Plain-text document sources:
═══
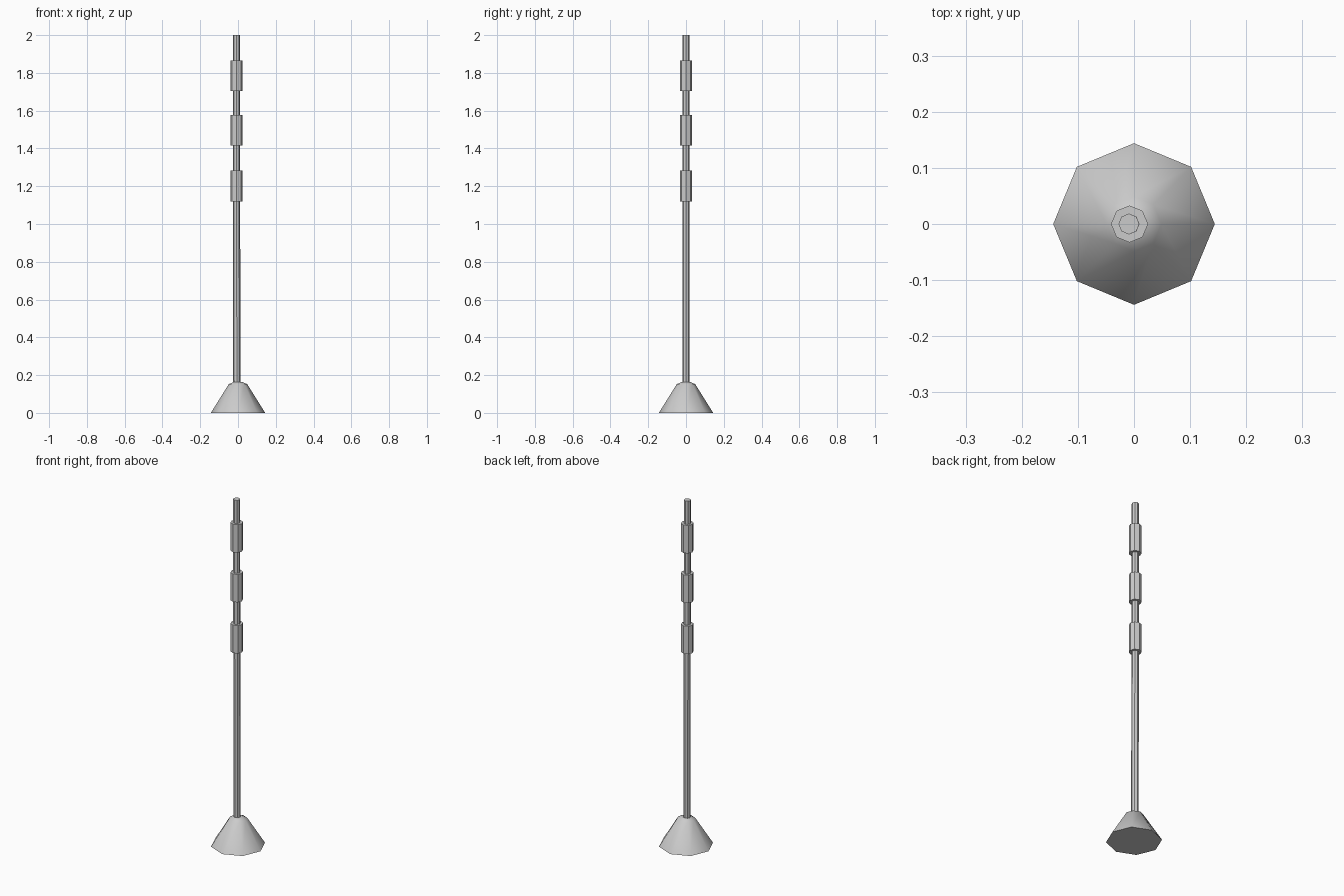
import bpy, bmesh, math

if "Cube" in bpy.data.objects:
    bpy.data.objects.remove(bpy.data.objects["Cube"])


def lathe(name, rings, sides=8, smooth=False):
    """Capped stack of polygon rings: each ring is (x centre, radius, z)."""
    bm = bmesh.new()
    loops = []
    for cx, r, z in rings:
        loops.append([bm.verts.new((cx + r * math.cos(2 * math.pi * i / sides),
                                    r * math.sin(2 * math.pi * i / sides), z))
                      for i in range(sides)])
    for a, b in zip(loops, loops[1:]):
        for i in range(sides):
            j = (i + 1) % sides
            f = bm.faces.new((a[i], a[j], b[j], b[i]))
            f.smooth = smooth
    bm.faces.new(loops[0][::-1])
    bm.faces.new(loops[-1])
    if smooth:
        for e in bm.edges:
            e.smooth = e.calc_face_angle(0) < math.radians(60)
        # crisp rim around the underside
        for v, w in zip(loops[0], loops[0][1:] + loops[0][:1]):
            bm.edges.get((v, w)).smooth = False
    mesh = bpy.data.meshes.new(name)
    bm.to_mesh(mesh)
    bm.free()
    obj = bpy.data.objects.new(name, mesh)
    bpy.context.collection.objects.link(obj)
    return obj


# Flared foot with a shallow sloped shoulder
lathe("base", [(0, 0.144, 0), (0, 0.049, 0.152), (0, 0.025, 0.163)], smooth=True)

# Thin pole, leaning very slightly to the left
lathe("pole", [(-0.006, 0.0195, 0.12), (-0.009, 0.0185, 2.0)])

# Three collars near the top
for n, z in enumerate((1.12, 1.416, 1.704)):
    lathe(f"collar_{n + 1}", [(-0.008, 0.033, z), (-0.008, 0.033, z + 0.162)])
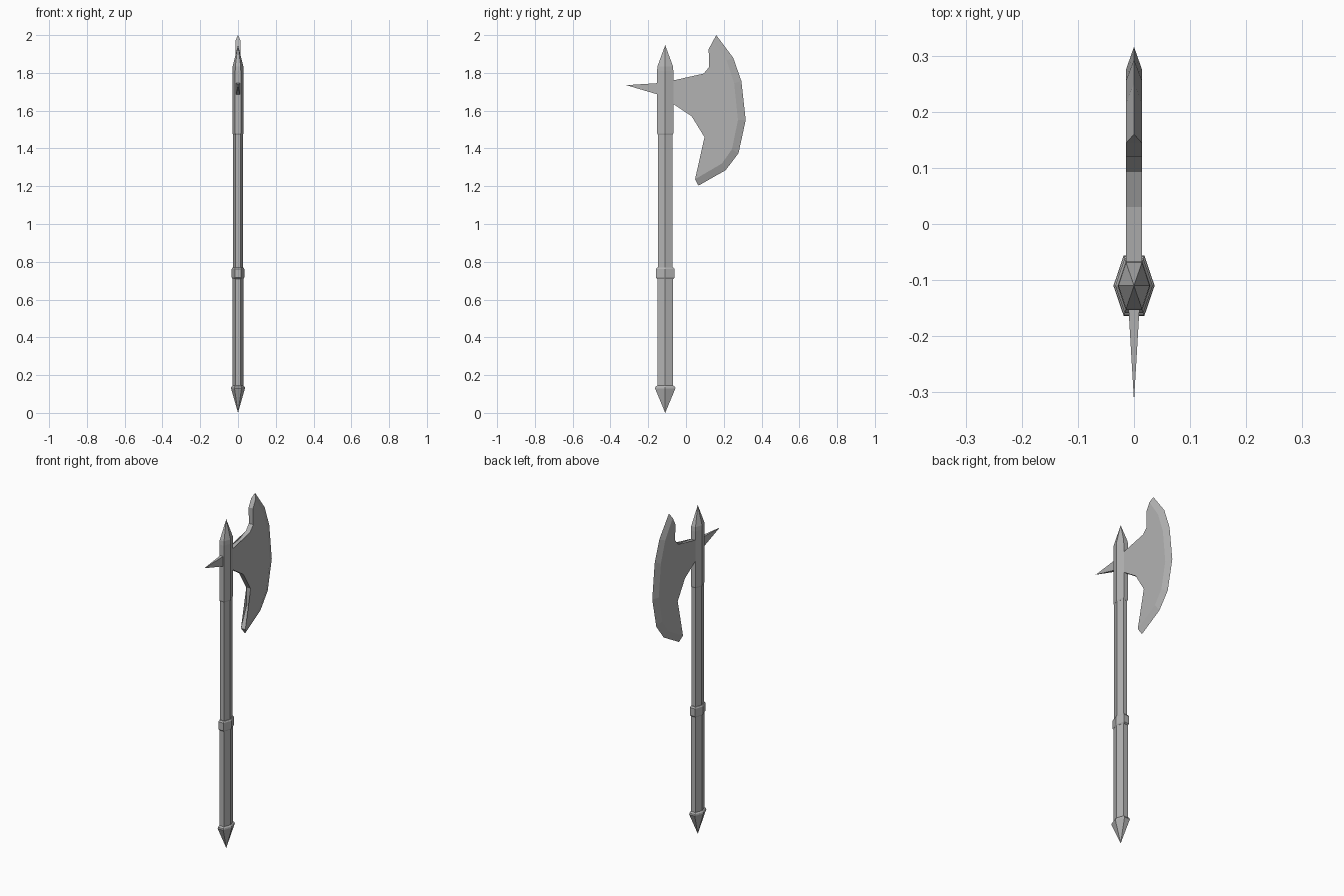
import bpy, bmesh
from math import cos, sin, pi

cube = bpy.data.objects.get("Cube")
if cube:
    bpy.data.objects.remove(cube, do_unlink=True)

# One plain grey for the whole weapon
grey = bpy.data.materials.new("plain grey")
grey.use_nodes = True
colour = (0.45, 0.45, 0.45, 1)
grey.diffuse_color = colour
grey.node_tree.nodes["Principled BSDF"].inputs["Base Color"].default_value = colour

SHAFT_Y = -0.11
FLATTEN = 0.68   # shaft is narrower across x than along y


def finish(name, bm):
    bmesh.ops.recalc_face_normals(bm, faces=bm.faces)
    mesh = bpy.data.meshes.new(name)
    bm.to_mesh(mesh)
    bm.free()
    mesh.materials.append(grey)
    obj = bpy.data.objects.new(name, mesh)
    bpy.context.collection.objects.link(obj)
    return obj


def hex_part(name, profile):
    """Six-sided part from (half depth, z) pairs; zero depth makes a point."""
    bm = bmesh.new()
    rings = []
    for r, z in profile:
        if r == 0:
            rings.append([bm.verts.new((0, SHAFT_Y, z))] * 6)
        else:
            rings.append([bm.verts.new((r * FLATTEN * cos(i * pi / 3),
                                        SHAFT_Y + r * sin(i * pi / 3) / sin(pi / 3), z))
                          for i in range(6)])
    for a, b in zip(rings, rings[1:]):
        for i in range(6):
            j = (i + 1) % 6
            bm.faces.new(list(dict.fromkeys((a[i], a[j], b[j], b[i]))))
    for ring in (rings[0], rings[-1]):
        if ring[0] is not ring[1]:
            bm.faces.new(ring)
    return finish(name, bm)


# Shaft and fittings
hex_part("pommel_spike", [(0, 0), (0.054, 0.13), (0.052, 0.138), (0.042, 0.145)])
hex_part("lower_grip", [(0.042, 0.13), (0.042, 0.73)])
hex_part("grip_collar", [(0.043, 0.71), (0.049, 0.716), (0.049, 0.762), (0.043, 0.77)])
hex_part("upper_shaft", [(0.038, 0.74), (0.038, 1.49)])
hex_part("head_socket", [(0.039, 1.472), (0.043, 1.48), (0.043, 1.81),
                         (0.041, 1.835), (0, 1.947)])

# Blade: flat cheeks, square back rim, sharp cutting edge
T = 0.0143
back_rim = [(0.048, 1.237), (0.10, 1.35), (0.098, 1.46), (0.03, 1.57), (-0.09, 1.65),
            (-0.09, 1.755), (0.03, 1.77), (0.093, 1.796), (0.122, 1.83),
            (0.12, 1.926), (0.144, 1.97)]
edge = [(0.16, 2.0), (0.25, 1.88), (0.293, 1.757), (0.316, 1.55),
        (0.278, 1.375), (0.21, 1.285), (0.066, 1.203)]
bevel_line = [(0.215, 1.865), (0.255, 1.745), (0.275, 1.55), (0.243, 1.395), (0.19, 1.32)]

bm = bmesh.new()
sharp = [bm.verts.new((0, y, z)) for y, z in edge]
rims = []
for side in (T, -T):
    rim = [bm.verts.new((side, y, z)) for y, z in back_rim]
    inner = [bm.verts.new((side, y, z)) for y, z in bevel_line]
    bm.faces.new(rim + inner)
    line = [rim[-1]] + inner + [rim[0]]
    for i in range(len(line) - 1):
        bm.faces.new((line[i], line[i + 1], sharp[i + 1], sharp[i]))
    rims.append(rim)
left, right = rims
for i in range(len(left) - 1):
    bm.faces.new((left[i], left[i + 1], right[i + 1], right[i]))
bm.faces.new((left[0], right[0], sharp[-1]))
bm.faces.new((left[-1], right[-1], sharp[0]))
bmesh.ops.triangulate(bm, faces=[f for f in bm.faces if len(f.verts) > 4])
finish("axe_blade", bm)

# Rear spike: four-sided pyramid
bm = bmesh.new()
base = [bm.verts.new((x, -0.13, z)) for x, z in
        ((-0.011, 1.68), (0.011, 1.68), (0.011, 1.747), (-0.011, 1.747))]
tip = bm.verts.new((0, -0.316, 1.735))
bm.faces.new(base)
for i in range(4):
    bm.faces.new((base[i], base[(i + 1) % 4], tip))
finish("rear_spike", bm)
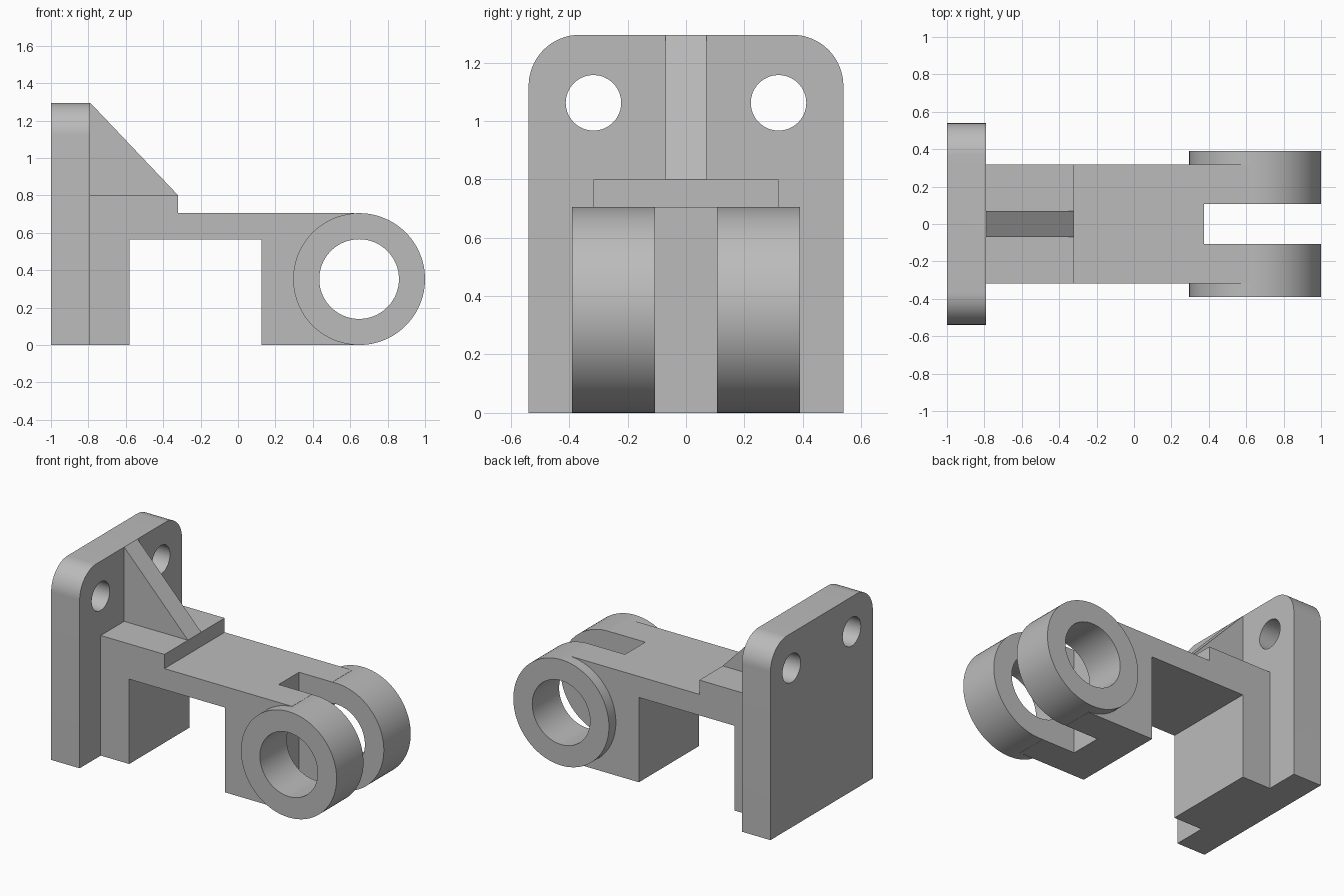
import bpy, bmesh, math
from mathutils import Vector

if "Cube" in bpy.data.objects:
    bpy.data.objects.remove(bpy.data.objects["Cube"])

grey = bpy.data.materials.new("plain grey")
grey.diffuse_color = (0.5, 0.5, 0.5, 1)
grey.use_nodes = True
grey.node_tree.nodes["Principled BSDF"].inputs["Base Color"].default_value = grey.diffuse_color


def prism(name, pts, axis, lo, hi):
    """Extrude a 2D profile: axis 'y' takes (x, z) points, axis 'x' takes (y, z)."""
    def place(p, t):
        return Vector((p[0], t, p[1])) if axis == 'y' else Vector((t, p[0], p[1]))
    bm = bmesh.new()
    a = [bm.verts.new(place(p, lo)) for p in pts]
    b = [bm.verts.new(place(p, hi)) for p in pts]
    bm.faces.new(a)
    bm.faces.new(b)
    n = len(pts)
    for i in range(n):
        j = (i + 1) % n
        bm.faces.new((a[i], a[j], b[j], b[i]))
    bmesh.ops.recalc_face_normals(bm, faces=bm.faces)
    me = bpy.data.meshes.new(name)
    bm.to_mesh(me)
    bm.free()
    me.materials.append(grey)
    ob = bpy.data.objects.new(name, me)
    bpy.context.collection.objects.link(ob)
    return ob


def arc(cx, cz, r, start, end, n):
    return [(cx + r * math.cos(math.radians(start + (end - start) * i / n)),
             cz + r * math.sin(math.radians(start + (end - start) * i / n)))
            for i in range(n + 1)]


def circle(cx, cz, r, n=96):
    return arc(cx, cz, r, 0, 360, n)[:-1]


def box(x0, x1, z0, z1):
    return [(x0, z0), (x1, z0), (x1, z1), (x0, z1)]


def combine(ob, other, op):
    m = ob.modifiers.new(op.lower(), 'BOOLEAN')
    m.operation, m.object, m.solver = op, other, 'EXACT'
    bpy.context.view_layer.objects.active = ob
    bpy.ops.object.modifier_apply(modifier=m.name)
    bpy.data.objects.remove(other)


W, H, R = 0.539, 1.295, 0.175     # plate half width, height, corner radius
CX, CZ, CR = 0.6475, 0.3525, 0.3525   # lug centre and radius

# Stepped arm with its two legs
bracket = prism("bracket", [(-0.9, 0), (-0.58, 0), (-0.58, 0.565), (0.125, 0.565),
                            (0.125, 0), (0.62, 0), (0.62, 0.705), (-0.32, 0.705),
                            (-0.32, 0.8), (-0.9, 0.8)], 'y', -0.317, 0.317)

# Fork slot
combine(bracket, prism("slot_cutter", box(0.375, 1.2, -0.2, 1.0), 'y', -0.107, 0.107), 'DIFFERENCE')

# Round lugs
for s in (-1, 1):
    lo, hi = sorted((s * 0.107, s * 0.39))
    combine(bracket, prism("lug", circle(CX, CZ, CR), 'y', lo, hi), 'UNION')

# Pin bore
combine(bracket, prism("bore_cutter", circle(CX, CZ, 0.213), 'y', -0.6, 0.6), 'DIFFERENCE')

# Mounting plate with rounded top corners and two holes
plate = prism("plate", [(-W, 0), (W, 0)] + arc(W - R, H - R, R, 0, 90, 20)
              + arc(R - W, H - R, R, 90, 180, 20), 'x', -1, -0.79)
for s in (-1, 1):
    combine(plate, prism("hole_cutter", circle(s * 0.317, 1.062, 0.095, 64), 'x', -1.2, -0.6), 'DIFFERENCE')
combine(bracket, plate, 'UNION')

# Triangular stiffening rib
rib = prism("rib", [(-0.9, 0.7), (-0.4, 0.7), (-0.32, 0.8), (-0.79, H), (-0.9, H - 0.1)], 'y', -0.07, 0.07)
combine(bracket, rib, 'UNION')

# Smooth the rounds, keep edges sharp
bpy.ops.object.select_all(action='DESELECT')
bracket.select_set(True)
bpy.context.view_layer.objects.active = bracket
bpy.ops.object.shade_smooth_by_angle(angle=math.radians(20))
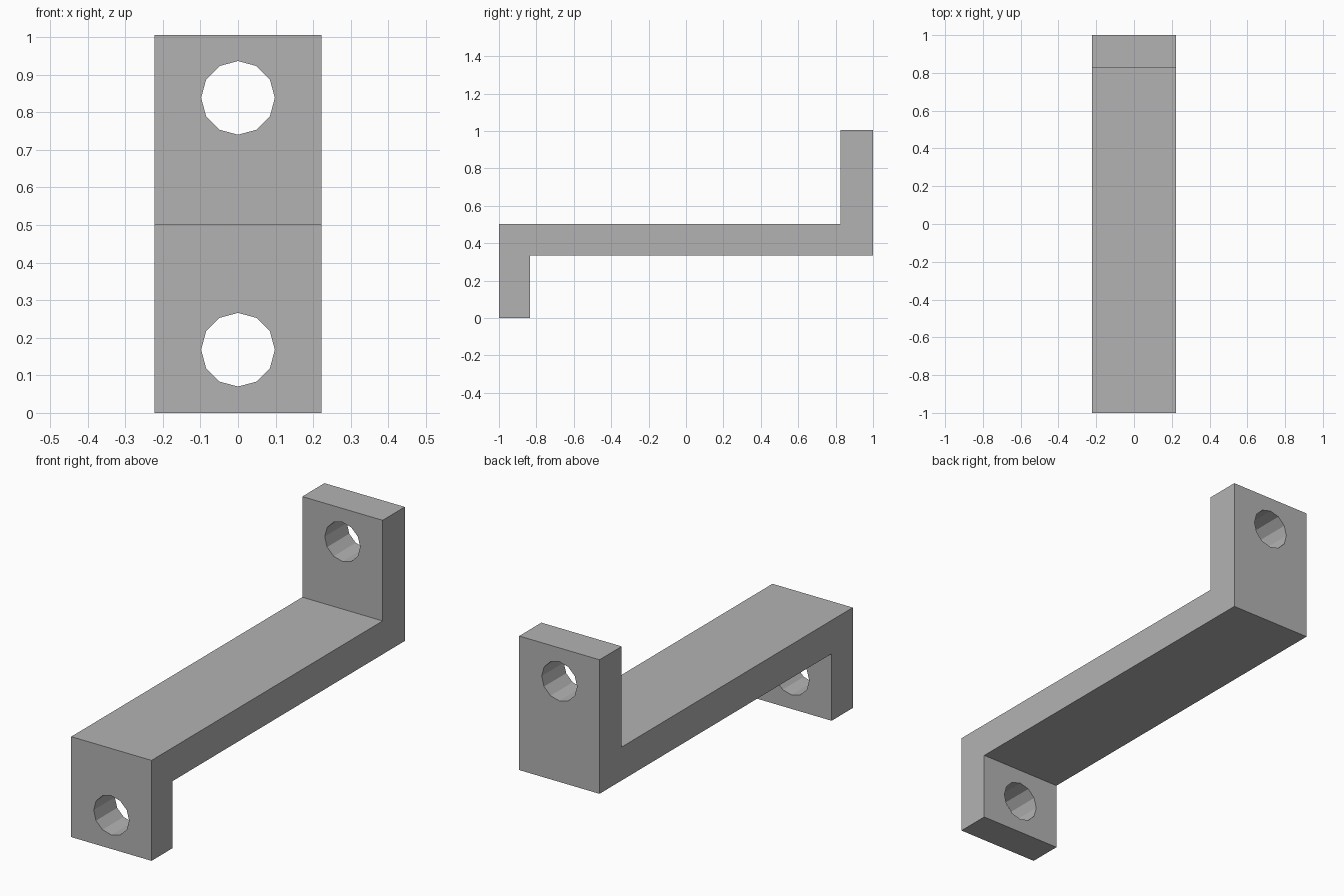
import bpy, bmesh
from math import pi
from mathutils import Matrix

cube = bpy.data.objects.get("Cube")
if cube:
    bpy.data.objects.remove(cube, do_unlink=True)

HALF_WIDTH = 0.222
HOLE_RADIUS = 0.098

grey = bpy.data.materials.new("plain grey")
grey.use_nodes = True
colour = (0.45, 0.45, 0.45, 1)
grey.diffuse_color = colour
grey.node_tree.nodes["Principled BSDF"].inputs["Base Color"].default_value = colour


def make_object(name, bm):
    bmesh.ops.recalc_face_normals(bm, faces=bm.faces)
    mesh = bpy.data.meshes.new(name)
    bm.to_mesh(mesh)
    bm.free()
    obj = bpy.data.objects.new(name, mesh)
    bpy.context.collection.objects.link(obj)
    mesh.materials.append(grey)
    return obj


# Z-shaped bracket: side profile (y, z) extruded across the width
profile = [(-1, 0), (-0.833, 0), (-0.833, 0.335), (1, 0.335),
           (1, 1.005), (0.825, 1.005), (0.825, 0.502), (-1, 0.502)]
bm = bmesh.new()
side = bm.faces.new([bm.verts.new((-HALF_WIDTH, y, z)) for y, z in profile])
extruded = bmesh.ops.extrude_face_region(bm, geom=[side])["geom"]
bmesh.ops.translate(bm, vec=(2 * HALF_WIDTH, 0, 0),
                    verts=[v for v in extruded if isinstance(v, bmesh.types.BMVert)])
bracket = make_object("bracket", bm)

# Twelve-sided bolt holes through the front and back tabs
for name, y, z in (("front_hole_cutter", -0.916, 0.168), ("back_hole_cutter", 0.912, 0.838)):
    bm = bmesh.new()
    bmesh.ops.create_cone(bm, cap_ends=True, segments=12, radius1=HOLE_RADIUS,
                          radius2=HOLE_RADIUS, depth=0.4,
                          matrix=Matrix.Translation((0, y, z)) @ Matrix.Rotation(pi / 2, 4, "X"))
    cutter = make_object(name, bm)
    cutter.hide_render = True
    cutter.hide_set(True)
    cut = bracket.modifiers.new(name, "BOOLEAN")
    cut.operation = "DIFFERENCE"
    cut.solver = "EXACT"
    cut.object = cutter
═══
▸ GOAL OF THE EXERCISE: Could you return the lines in the entries above that contain "start"?

▸ TASK SOLUTION:
def arc(cx, cz, r, start, end, n):
    return [(cx + r * math.cos(math.radians(start + (end - start) * i / n)),
             cz + r * math.sin(math.radians(start + (end - start) * i / n)))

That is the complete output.